Would you output the entries below only from the line containing "me = bpy.data.meshes.new(name)" through the line containing "j = (i + 1) % sides", exactly as they stand and with both ends included?

> **RECORDS FOR PROCESSING**
---+---

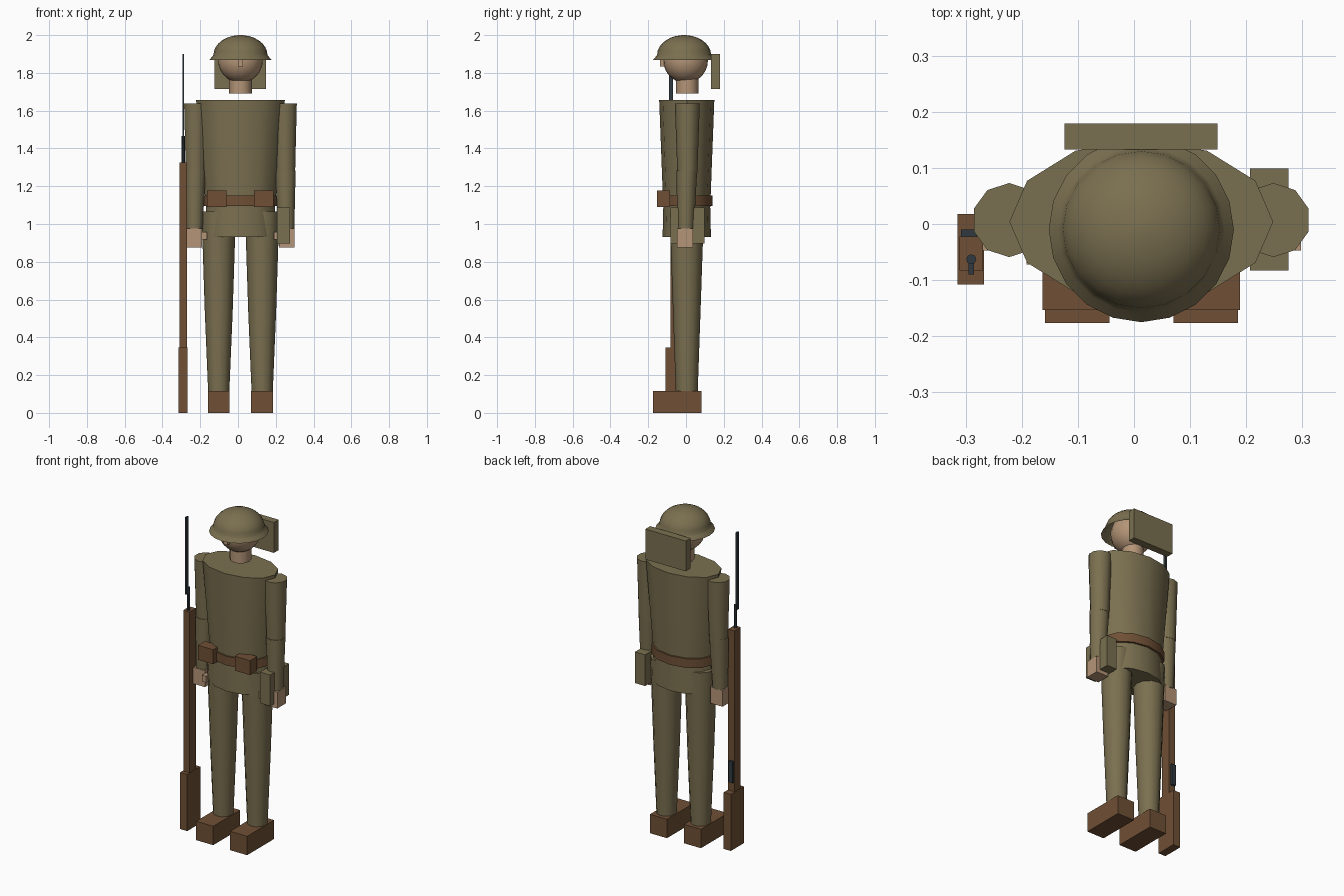
import bpy, bmesh, math

if "Cube" in bpy.data.objects:
    bpy.data.objects.remove(bpy.data.objects["Cube"])

CX, CY = 0.013, 0.004  # body axis


def material(name, rgb):
    m = bpy.data.materials.new(name)
    m.diffuse_color = (*rgb, 1)
    m.use_nodes = True
    m.node_tree.nodes["Principled BSDF"].inputs["Base Color"].default_value = m.diffuse_color
    return m


KHAKI = material("khaki cloth", (0.195, 0.16, 0.08))
BROWN = material("brown leather and wood", (0.16, 0.08, 0.036))
SKIN = material("skin", (0.46, 0.30, 0.185))
STEEL = material("dark steel", (0.03, 0.042, 0.05))


def finish(name, bm, mat, smooth=False):
    bmesh.ops.recalc_face_normals(bm, faces=bm.faces)
    me = bpy.data.meshes.new(name)
    bm.to_mesh(me)
    bm.free()
    me.materials.append(mat)
    ob = bpy.data.objects.new(name, me)
    bpy.context.collection.objects.link(ob)
    if smooth:
        bpy.ops.object.select_all(action='DESELECT')
        ob.select_set(True)
        bpy.context.view_layer.objects.active = ob
        bpy.ops.object.shade_smooth_by_angle(angle=math.radians(40))
    return ob


def box(name, x, y, z, mat):
    """Box from (min, max) ranges."""
    bm = bmesh.new()
    bmesh.ops.create_cube(bm, size=1)
    for v in bm.verts:
        for i, r in enumerate((x, y, z)):
            v.co[i] = r[0] if v.co[i] < 0 else r[1]
    return finish(name, bm, mat)


def loft(name, rings, mat, sides, caps=True):
    """Stack of elliptical rings (cx, cy, z, rx, ry); first point lies on +y."""
    bm = bmesh.new()
    loops = []
    for cx, cy, z, rx, ry in rings:
        loops.append([bm.verts.new((cx + rx * math.sin(math.tau * i / sides),
                                    cy + ry * math.cos(math.tau * i / sides), z))
                      for i in range(sides)])
    for a, b in zip(loops, loops[1:]):
        for i in range(sides):
            j = (i + 1) % sides
            bm.faces.new((a[i], a[j], b[j], b[i]))
    if caps:
        bm.faces.new(loops[0])
    bm.faces.new(loops[-1])
    return finish(name, bm, mat, True)


# Torso, belt and tunic skirt
loft("torso", [(CX, CY, 1.08, 0.182, 0.124), (CX, CY, 1.657, 0.235, 0.146)], KHAKI, 12)
loft("belt", [(CX, CY, 1.095, 0.196, 0.137), (CX, CY, 1.15, 0.196, 0.137)], BROWN, 12)
loft("tunic_skirt", [(CX, CY, 0.932, 0.190, 0.128), (CX, CY, 1.10, 0.182, 0.124)], KHAKI, 12)

# Head, neck and nose
bm = bmesh.new()
bmesh.ops.create_uvsphere(bm, u_segments=20, v_segments=14, radius=0.118)
bmesh.ops.translate(bm, verts=bm.verts, vec=(CX, -0.002, 1.865))
finish("head", bm, SKIN, True)
loft("neck", [(CX, 0.006, 1.69, 0.06, 0.06), (CX, 0.006, 1.80, 0.06, 0.06)], SKIN, 12)
box("nose", (0.0, 0.026), (-0.138, -0.10), (1.833, 1.872), SKIN)

# Helmet: flared brim below a round dome
profile = [(1.868, 0.165), (1.888, 0.148)]
for k in range(8):
    a = math.radians(12 * k)
    profile.append((1.895 + 0.105 * math.sin(a), 0.143 * math.cos(a)))
profile.append((2.0, 0.006))
loft("helmet", [(CX, -0.010, z, r, r) for z, r in profile], KHAKI, 20, caps=False)

# Pack, side bag and belt pouches
box("back_pack", (-0.124, 0.149), (0.133, 0.179), (1.715, 1.90), KHAKI)
box("side_bag", (0.207, 0.275), (-0.083, 0.099), (0.897, 1.087), KHAKI)

for s, side in ((-1, "right"), (1, "left")):
    def xs(a, b):
        return tuple(sorted((CX + s * a, CX + s * b)))

    box(f"{side}_pouch", xs(0.073, 0.176), (-0.153, -0.085), (1.09, 1.178), BROWN)

    # Arms
    sx, ex, wx = CX + s * 0.2355, CX + s * 0.238, CX + s * 0.243
    loft(f"{side}_upper_arm", [(ex, 0.007, 1.27, 0.054, 0.053),
                               (sx, 0.007, 1.637, 0.066, 0.066)], KHAKI, 10)
    loft(f"{side}_forearm", [(wx, -0.002, 0.97, 0.044, 0.044),
                             (ex, 0.004, 1.283, 0.057, 0.055)], KHAKI, 10)
    box(f"{side}_hand", xs(0.203, 0.285), (-0.047, 0.037), (0.875, 0.975), SKIN)
    box(f"{side}_thumb", xs(0.178, 0.205), (-0.072, -0.03), (0.918, 0.957), SKIN)

    # Legs and boots
    lx = CX + s * 0.115
    loft(f"{side}_leg", [(lx, 0.004, 0.11, 0.056, 0.058),
                         (lx, 0.004, 0.54, 0.074, 0.073),
                         (lx, 0.004, 1.065, 0.091, 0.091)], KHAKI, 12)
    box(f"{side}_boot", xs(0.057, 0.172), (-0.176, 0.083), (0, 0.115), BROWN)

# Rifle standing beside the right arm
box("rifle_butt", (-0.315, -0.267), (-0.108, 0.018), (0, 0.345), BROWN)
box("rifle_stock", (-0.311, -0.269), (-0.083, -0.022), (0.34, 1.325), BROWN)
box("rifle_magazine", (-0.308, -0.28), (-0.03, -0.010), (0.40, 0.53), STEEL)
loft("rifle_barrel", [(-0.29, -0.063, 1.30, 0.009, 0.009),
                      (-0.29, -0.063, 1.465, 0.009, 0.009)], STEEL, 8)
box("bayonet", (-0.295, -0.285), (-0.090, -0.070), (1.43, 1.90), STEEL)
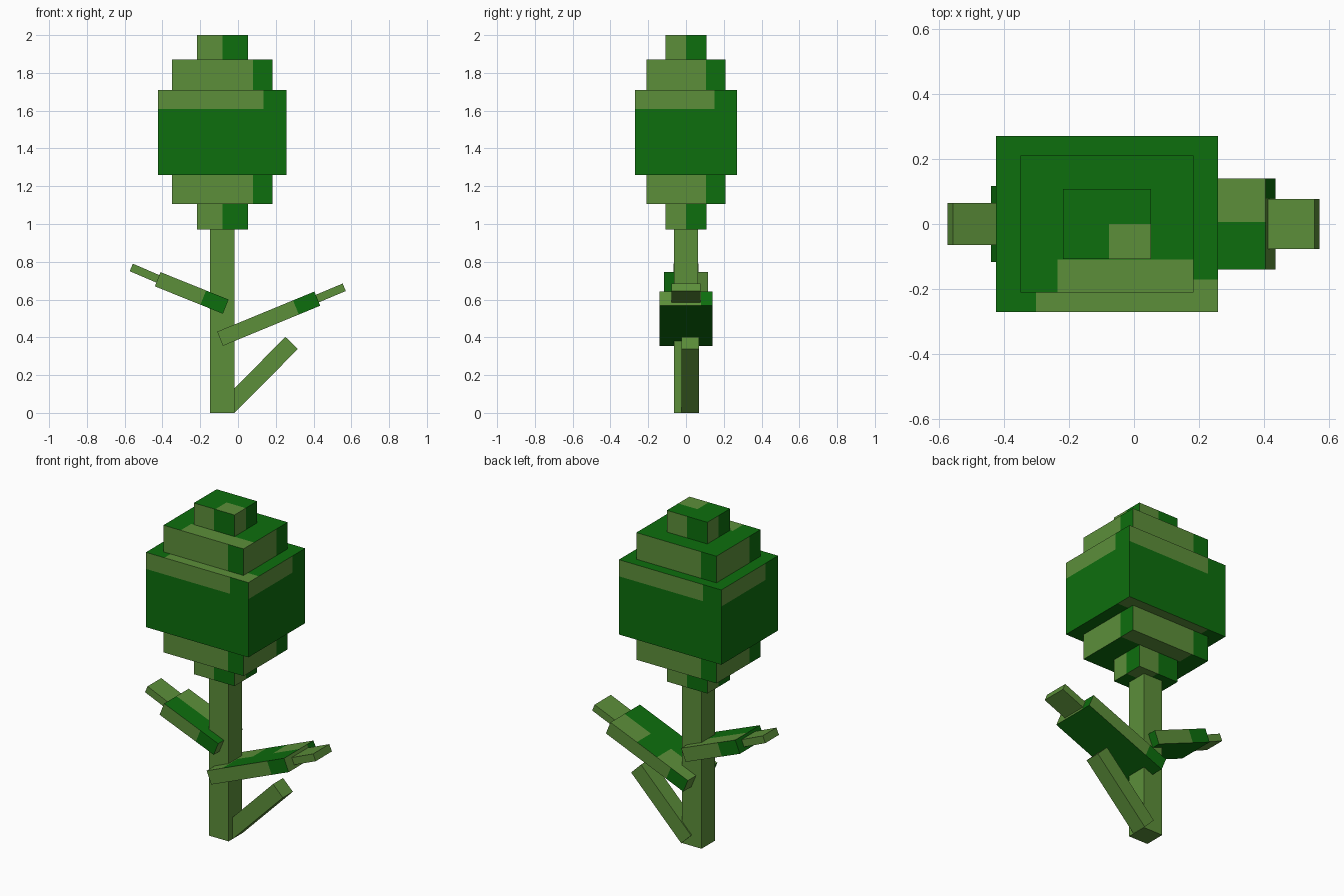
import bpy
import bmesh
import math
from mathutils import Vector

if "Cube" in bpy.data.objects:
    bpy.data.objects.remove(bpy.data.objects["Cube"])


def material(name, rgb):
    m = bpy.data.materials.new(name)
    m.diffuse_color = (*rgb, 1.0)
    m.use_nodes = True
    m.node_tree.nodes["Principled BSDF"].inputs["Base Color"].default_value = m.diffuse_color
    return m


DARK = material("dark green", (0.004, 0.156, 0.004))
LIGHT = material("light green", (0.107, 0.275, 0.042))

# Light areas of a face as (u0, v0, u1, v1), u right and v up seen from outside
ALL = [(0, 0, 1, 1)]
NONE = []

# Face frames: normal, right, up
FRAMES = {
    "front": ((0, -1, 0), (1, 0, 0), (0, 0, 1)),
    "back": ((0, 1, 0), (-1, 0, 0), (0, 0, 1)),
    "right": ((1, 0, 0), (0, 1, 0), (0, 0, 1)),
    "left": ((-1, 0, 0), (0, -1, 0), (0, 0, 1)),
    "top": ((0, 0, 1), (1, 0, 0), (0, 1, 0)),
    "bottom": ((0, 0, -1), (1, 0, 0), (0, -1, 0)),
}


def block(name, size, loc, angle=0.0, paint=None):
    """Box whose faces are cut along the edges of their light areas."""
    paint = paint or {}
    bm = bmesh.new()
    half = Vector(size) / 2
    for side, frame in FRAMES.items():
        n, r, u = (Vector([a * b for a, b in zip(v, half)]) for v in frame)
        areas = paint.get(side, ALL)
        us = sorted({0, 1} | {a[i] for a in areas for i in (0, 2)})
        vs = sorted({0, 1} | {a[i] for a in areas for i in (1, 3)})
        for u0, u1 in zip(us, us[1:]):
            for v0, v1 in zip(vs, vs[1:]):
                corners = ((u0, v0), (u1, v0), (u1, v1), (u0, v1))
                f = bm.faces.new([bm.verts.new(n + r * (2 * a - 1) + u * (2 * b - 1))
                                  for a, b in corners])
                cu, cv = (u0 + u1) / 2, (v0 + v1) / 2
                f.material_index = int(any(a[0] < cu < a[2] and a[1] < cv < a[3]
                                           for a in areas))
    bmesh.ops.remove_doubles(bm, verts=bm.verts, dist=1e-5)
    mesh = bpy.data.meshes.new(name)
    bm.to_mesh(mesh)
    bm.free()
    mesh.materials.append(DARK)
    mesh.materials.append(LIGHT)
    ob = bpy.data.objects.new(name, mesh)
    ob.location = loc
    ob.rotation_euler = (0, -angle, 0)
    bpy.context.collection.objects.link(ob)
    return ob


def plank(name, start, end, thick, y0, y1, paint=None):
    """Tilted box between two (x, z) points, start being the left one."""
    dx, dz = end[0] - start[0], end[1] - start[1]
    mid = ((start[0] + end[0]) / 2, (y0 + y1) / 2, (start[1] + end[1]) / 2)
    return block(name, (math.hypot(dx, dz), y1 - y0, thick), mid,
                 math.atan2(dz, dx), paint)


def tier(name, wx, wy, z0, z1, long_side, short_side, cap):
    paint = {"front": long_side, "back": long_side,
             "right": short_side, "left": short_side,
             "top": cap, "bottom": cap}
    block(name, (wx, wy, z1 - z0), (-0.083, 0, (z0 + z1) / 2), 0, paint)


# Stem
block("stem", (0.129, 0.126, 0.97), (-0.083, 0, 0.485))

# Stepped bud, symmetric from bottom to top
HALF = [(0, 0, 0.5, 1)]
for label, z0, z1 in (("bottom", 0.97, 1.105), ("top", 1.87, 2.0)):
    tier("bud_" + label, 0.27, 0.216, z0, z1, HALF, HALF, [(0.525, 0, 1, 0.5)])
for label, z0, z1 in (("lower", 1.105, 1.26), ("upper", 1.71, 1.87)):
    tier("bud_" + label, 0.533, 0.42, z0, z1, [(0, 0, 0.807, 1)],
         [(0, 0, 0.75, 1)], [(0.215, 0, 1, 0.24)])
tier("bud_middle", 0.682, 0.54, 1.26, 1.71, [(0, 0.778, 0.82, 1)],
     [(0, 0.778, 0.78, 1)], [(0.18, 0, 1, 0.185)])

# Right leaf
RIM = [(0, 0, 0.78, 1)]
plank("right_leaf", (-0.095, 0.3925), (0.42, 0.605), 0.081, -0.14, 0.14,
      {"front": RIM, "back": RIM, "right": RIM, "left": RIM, "bottom": NONE,
       "top": [(0, 0, 0.2, 1), (0, 0.52, 0.4, 1), (0.66, 0.52, 1, 1)]})
plank("right_leaf_tip", (0.41, 0.601), (0.5625, 0.665), 0.043, -0.077, 0.077)

# Left leaf
RIM = [(0, 0, 0.67, 1)]
plank("left_leaf", (-0.425, 0.7075), (-0.065, 0.5625), 0.081, -0.117, 0.117,
      {"front": RIM, "back": RIM, "right": RIM, "left": NONE, "bottom": NONE,
       "top": [(0, 0.5, 1, 1)]})
plank("left_leaf_tip", (-0.565, 0.77), (-0.415, 0.7055), 0.043, -0.065, 0.065)

# Low side shoot
plank("side_shoot", (-0.05, 0.033), (0.2835, 0.37), 0.092, -0.025, 0.07)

---+---

> **RESPONSE**
    me = bpy.data.meshes.new(name)
    bm.to_mesh(me)
    bm.free()
    me.materials.append(mat)
    ob = bpy.data.objects.new(name, me)
    bpy.context.collection.objects.link(ob)
    if smooth:
        bpy.ops.object.select_all(action='DESELECT')
        ob.select_set(True)
        bpy.context.view_layer.objects.active = ob
        bpy.ops.object.shade_smooth_by_angle(angle=math.radians(40))
    return ob


def box(name, x, y, z, mat):
    """Box from (min, max) ranges."""
    bm = bmesh.new()
    bmesh.ops.create_cube(bm, size=1)
    for v in bm.verts:
        for i, r in enumerate((x, y, z)):
            v.co[i] = r[0] if v.co[i] < 0 else r[1]
    return finish(name, bm, mat)


def loft(name, rings, mat, sides, caps=True):
    """Stack of elliptical rings (cx, cy, z, rx, ry); first point lies on +y."""
    bm = bmesh.new()
    loops = []
    for cx, cy, z, rx, ry in rings:
        loops.append([bm.verts.new((cx + rx * math.sin(math.tau * i / sides),
                                    cy + ry * math.cos(math.tau * i / sides), z))
                      for i in range(sides)])
    for a, b in zip(loops, loops[1:]):
        for i in range(sides):
            j = (i + 1) % sides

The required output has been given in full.